THE PROBLEM: Please count the lines in the listing below where the word "rings" appears. Give the number only.

DATA EXTRACTS:
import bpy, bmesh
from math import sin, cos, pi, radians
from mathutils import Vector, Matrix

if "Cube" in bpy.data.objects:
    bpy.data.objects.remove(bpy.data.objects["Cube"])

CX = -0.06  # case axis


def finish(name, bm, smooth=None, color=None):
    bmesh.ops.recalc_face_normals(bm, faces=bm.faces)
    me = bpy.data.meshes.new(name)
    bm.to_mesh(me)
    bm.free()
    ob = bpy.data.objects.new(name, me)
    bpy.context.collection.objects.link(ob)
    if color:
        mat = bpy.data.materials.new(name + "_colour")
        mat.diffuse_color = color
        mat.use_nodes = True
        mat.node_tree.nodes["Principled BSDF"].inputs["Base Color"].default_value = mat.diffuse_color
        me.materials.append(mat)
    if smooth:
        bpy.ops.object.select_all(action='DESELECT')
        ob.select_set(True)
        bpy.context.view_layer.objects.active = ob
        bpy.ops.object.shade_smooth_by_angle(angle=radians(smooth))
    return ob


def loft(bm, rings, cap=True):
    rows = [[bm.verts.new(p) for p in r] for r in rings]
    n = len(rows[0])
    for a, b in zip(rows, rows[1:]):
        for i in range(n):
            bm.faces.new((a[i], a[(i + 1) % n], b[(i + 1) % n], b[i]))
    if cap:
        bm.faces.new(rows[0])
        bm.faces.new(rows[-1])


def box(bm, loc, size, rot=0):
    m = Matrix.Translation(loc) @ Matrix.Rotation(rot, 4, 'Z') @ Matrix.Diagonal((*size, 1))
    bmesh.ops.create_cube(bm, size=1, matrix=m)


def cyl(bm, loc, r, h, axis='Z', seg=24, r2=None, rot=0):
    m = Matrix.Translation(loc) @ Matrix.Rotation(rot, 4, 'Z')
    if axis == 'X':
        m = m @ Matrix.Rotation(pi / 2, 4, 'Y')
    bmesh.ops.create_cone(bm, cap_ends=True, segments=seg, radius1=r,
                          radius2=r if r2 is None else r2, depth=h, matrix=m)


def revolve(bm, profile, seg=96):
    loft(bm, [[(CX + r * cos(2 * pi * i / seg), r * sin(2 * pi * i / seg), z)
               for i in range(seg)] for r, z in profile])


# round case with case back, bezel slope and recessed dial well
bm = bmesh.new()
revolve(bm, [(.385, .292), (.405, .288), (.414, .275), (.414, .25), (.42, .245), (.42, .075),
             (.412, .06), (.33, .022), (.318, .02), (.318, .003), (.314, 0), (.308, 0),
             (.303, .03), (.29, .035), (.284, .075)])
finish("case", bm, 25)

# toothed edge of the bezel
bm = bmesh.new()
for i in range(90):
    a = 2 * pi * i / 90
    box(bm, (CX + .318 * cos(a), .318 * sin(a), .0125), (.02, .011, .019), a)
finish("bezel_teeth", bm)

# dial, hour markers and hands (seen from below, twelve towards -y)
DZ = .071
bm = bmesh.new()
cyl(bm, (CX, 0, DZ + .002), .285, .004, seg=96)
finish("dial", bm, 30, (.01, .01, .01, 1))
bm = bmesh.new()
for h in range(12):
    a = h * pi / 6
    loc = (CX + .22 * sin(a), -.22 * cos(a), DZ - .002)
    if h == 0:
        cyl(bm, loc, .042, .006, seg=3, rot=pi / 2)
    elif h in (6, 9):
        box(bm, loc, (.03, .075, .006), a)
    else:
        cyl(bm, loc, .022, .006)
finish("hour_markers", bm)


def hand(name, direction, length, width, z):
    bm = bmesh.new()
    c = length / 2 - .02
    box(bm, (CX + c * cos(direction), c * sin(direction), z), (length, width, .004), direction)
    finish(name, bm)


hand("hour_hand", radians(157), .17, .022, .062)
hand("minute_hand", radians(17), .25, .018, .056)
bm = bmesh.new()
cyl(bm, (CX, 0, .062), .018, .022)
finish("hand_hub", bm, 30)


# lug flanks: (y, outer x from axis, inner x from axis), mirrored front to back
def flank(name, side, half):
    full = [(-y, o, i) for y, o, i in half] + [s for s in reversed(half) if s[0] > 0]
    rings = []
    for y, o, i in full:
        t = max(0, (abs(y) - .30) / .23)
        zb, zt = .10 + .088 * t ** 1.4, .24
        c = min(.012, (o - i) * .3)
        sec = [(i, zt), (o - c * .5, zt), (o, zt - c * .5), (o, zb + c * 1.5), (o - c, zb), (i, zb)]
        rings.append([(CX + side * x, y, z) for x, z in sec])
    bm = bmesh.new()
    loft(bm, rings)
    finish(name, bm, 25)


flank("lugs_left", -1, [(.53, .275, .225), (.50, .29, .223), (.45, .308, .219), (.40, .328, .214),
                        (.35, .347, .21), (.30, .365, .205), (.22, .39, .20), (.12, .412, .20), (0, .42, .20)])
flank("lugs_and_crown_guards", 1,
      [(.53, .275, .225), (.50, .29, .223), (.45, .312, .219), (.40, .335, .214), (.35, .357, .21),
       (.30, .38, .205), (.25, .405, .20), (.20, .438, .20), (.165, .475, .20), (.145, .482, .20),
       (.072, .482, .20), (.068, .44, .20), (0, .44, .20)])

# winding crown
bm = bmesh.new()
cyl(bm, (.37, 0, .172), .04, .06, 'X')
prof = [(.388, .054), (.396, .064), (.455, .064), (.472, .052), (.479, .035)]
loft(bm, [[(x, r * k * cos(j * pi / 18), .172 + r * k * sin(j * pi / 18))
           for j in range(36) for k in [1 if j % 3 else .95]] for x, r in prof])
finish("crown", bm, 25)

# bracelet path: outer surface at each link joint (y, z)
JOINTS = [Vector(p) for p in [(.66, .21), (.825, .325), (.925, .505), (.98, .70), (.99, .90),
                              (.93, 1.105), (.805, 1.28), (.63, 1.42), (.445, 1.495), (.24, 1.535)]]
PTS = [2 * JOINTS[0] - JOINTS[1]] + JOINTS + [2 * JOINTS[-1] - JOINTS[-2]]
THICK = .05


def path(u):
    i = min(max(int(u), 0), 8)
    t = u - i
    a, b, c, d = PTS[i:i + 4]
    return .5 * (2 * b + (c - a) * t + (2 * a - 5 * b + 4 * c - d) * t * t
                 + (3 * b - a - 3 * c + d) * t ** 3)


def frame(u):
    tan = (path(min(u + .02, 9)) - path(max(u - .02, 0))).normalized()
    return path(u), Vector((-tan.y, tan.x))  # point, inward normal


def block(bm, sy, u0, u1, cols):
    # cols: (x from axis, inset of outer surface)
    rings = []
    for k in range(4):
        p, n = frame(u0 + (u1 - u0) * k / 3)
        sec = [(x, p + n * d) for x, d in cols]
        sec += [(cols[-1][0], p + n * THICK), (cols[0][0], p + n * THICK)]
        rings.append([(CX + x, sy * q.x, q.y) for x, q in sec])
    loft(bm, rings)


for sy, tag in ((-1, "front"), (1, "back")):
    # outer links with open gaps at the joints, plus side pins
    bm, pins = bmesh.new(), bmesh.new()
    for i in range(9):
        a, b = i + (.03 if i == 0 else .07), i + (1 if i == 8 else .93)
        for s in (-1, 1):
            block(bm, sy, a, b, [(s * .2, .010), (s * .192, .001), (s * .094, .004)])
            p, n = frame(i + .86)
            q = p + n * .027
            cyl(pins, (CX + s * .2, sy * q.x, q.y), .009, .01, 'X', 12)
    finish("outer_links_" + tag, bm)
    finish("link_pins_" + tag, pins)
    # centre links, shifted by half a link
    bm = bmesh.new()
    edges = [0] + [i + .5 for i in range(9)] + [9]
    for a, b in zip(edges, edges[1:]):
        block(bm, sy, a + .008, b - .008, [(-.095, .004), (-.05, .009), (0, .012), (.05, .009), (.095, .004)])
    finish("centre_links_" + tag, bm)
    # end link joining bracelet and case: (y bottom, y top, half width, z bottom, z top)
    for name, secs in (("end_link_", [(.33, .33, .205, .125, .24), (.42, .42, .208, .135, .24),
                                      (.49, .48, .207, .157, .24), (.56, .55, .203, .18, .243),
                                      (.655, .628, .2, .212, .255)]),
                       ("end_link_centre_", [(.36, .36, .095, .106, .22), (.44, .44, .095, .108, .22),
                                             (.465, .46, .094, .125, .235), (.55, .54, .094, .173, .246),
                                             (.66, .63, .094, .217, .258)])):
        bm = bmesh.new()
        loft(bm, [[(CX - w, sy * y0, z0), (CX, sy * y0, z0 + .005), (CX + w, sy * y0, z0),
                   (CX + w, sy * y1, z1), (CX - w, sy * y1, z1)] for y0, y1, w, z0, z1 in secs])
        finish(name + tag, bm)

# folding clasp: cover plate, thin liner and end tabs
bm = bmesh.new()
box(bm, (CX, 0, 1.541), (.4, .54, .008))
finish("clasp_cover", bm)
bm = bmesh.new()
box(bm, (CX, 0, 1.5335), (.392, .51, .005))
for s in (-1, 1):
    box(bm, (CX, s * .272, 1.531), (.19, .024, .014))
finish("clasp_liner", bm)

REPLY TO THE EXERCISE: 8